For the record, this dip was named long before Gwyneth Paltrow started her little blog-newsletter. In fact, I'm pretty sure we have it in print from an employee cookbook made by my Dad's employer in the 80s. Maybe we should sue Gwyneth. Lawyer friends, do we have a case? Any chance I can get my hands on some Coldplay cash?

Frivolous lawsuits aside, this delicious dip has been passed down from my grandmother, Nana (which is pronounced like the start of the song Na-Na-Hey-Hey-Goodbye - it does not rhyme with banana).

I once tried to make Goop with "real" ingredients like fresh chives and fresh garlic because in general I like to use the most authentic ingredients I can find. Guess what? It tasted like crap. And incidentally, that's what Nana would have said had she sampled it. You can't deviate from the ingredients or it just doesn't taste right.

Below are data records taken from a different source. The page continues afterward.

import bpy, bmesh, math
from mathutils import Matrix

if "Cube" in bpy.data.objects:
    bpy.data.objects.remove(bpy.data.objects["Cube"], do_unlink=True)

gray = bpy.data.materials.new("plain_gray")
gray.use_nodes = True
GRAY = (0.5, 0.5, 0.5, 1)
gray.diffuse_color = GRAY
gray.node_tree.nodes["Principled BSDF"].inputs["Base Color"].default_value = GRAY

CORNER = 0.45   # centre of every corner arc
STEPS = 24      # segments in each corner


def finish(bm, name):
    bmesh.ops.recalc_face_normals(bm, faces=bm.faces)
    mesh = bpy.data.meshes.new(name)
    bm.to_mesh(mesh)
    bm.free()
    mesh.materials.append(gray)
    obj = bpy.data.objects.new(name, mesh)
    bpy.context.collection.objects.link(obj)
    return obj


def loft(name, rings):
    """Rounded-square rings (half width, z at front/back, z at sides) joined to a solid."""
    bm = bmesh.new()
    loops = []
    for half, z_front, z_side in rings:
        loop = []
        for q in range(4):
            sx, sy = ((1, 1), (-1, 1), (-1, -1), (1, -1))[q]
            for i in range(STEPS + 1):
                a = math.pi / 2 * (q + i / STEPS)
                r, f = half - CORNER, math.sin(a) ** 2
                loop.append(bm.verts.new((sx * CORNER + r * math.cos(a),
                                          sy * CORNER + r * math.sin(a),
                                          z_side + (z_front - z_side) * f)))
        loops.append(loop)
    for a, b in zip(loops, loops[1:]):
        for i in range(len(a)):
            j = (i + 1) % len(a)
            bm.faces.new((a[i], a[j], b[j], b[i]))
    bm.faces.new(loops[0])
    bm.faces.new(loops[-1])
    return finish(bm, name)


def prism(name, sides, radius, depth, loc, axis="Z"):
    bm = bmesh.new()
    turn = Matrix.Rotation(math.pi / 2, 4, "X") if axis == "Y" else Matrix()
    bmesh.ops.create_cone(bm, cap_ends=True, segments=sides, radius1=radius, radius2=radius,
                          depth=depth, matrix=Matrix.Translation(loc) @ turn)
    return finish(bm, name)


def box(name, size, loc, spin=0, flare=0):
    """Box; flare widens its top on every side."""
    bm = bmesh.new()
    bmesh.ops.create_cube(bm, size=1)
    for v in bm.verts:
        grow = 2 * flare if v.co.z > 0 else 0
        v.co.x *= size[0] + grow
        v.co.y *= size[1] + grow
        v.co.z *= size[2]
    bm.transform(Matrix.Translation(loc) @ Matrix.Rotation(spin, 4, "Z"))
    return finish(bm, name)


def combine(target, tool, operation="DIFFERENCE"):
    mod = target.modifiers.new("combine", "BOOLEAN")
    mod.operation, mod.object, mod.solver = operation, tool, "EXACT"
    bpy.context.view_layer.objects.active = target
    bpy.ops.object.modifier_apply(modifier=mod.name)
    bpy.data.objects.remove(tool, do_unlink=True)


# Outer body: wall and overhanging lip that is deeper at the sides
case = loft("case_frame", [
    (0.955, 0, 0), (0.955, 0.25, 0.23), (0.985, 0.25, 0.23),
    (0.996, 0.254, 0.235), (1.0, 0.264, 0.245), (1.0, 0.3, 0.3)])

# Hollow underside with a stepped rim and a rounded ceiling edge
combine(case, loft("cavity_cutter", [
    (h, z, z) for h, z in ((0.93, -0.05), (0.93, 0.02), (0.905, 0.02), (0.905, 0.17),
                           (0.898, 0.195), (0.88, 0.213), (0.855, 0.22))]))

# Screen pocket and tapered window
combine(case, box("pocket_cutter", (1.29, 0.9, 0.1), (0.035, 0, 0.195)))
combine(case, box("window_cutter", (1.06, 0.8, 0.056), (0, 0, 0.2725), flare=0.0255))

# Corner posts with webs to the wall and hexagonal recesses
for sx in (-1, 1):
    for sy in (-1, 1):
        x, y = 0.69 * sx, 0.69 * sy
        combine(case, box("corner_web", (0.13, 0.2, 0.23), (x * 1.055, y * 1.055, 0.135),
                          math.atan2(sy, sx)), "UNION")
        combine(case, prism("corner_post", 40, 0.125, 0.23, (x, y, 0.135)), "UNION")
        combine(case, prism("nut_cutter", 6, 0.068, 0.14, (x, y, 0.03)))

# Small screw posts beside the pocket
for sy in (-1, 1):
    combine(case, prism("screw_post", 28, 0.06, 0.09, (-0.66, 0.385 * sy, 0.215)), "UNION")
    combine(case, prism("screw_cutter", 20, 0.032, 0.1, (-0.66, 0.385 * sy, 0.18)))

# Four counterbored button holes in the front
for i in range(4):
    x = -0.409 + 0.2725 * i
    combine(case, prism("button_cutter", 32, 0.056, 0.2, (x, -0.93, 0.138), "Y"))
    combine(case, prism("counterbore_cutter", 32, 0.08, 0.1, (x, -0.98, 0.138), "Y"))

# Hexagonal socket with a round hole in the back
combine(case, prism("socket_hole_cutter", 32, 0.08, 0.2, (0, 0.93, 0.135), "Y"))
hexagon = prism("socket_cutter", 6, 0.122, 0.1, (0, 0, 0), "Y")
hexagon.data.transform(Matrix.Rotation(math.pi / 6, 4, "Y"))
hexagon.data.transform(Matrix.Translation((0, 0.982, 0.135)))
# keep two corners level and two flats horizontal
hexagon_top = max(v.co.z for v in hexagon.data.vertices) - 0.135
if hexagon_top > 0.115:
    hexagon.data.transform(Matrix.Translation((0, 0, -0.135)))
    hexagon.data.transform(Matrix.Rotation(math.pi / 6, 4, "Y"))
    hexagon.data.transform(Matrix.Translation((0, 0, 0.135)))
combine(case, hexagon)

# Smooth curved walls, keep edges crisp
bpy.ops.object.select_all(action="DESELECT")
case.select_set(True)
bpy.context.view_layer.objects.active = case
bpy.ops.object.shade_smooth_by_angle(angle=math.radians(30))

Trust in 60+ years of this recipe. This stuff is freaking delicious - garlicky and addictive. And you would never guess it's made from cottage cheese.  

Makes about 2 cups.

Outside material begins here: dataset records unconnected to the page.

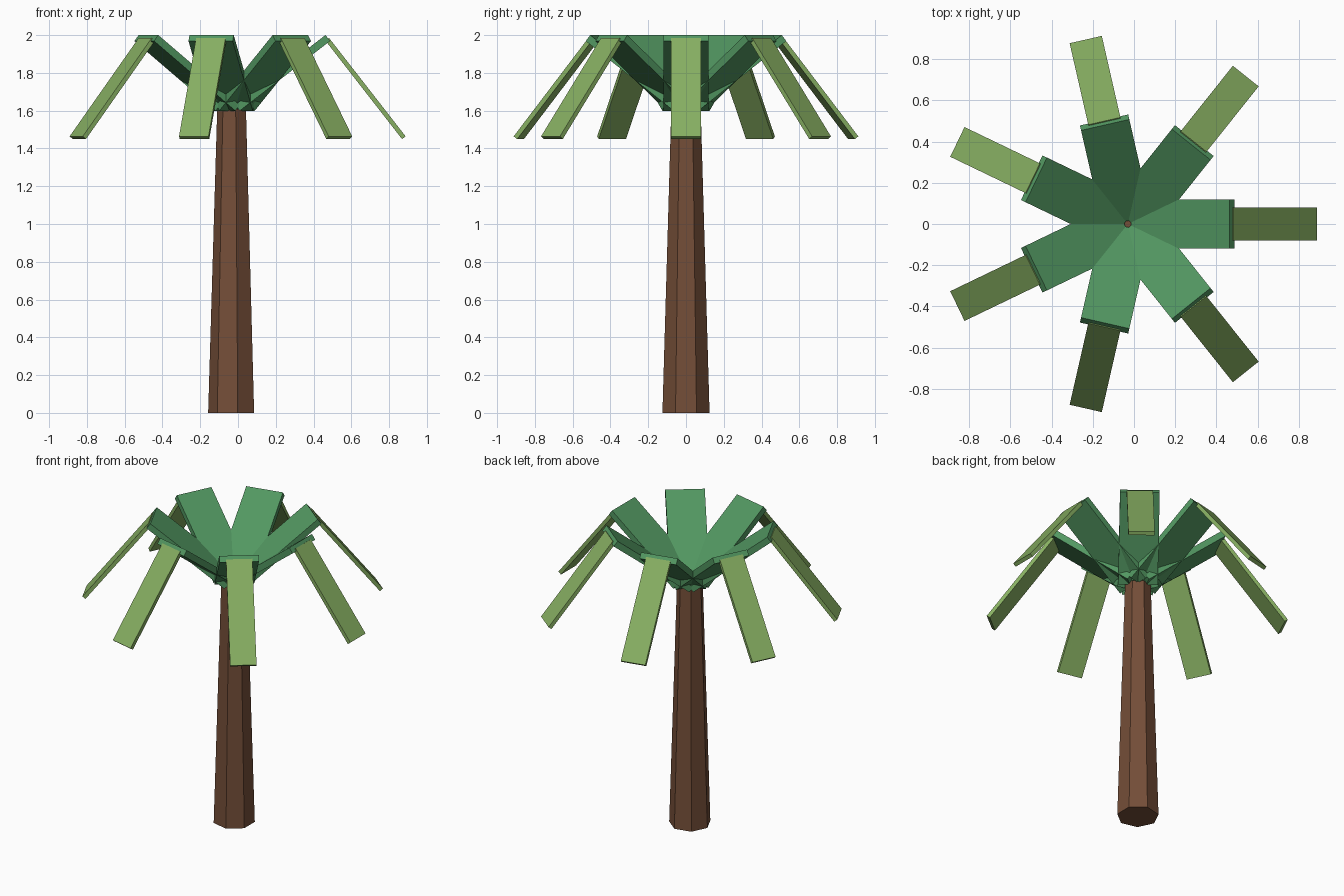
import bpy, bmesh, math
from mathutils import Matrix

if "Cube" in bpy.data.objects:
    bpy.data.objects.remove(bpy.data.objects["Cube"])

COUNT = 7
CENTRE = Matrix.Translation((-0.03, 0, 0))


def material(name, rgb):
    lin = [(c / 255 / 12.92) if c < 10 else ((c / 255 + 0.055) / 1.055) ** 2.4 for c in rgb]
    m = bpy.data.materials.new(name)
    m.diffuse_color = (*lin, 1)
    m.use_nodes = True
    m.node_tree.nodes["Principled BSDF"].inputs["Base Color"].default_value = m.diffuse_color
    return m


bark = material("bark_brown", (116, 78, 56))
green = material("leaf_green", (82, 151, 97))
light = material("leaf_tip_green", (135, 175, 98))


def finish(name, bm, mat):
    mesh = bpy.data.meshes.new(name)
    bm.to_mesh(mesh)
    bm.free()
    mesh.materials.append(mat)
    ob = bpy.data.objects.new(name, mesh)
    bpy.context.collection.objects.link(ob)
    return ob


def slab(name, angle, r, z, pitch, length, width, thick, mat):
    """Box starting at radius r, height z (top edge), tilted up by pitch degrees."""
    place = (CENTRE @ Matrix.Rotation(angle, 4, 'Z') @ Matrix.Translation((r, 0, z))
             @ Matrix.Rotation(-math.radians(pitch), 4, 'Y')
             @ Matrix.Translation((length / 2, 0, -thick / 2))
             @ Matrix.Diagonal((length, width, thick, 1)))
    bm = bmesh.new()
    bmesh.ops.create_cube(bm, size=1, matrix=place)
    return finish(name, bm, mat)


# Tapered seven-sided trunk, one corner pointing to -x
bm = bmesh.new()
bmesh.ops.create_cone(bm, cap_ends=True, segments=COUNT, radius1=0.128, radius2=0.08, depth=1.61)
bmesh.ops.translate(bm, verts=bm.verts, vec=(0, 0, 0.805))
corner = max(bm.verts, key=lambda v: v.co.x + v.co.y * 0.01 - v.co.z)
turn = math.pi - math.atan2(corner.co.y, corner.co.x)
bm.transform(CENTRE @ Matrix.Rotation(turn, 4, 'Z'))
finish("trunk", bm, bark)

# Fronds: a rising inner slab and a drooping tip at right angles to it
for i in range(COUNT):
    a = 2 * math.pi * i / COUNT
    slab(f"inner_frond_{i + 1}", a, 0.015, 1.631, 37.7, 0.604, 0.24, 0.04, green)
    slab(f"frond_tip_{i + 1}", a, 0.512, 1.985, -52.1, 0.66, 0.16, 0.024, light)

  • 1 - 16 oz carton small curd cottage cheese with chives (Yes, the kind that already has chives in it. Trust in the recipe.) If you use low fat cottage cheese increase the mayo about 2 tsp. If you use large curd cottage cheese, you'll have to beat it harder and longer. That's what she said.)
  • 2 heaping Tbsp mayonnaise. Regular or lite is fine. Non-fat is unacceptable.
  • 1/4 tsp + 1/8 tsp garlic powder
Put everything in a bowl and mix with an electric hand mixer on high speed or food processor until all the curds are decimated and it's all very smooth with just teeny tiny curd texture. Chill. (You can scoop it back into the cottage cheese container, which is the traditional storage method for this dip.)

Serve with:
Mandatory: Jays ridged chips (or if you are not in Chicago and can't get Jays, you can use Ruffles)
Optional: dipping vegetables - carrots, celery, broccoli, bell pepper, cucumber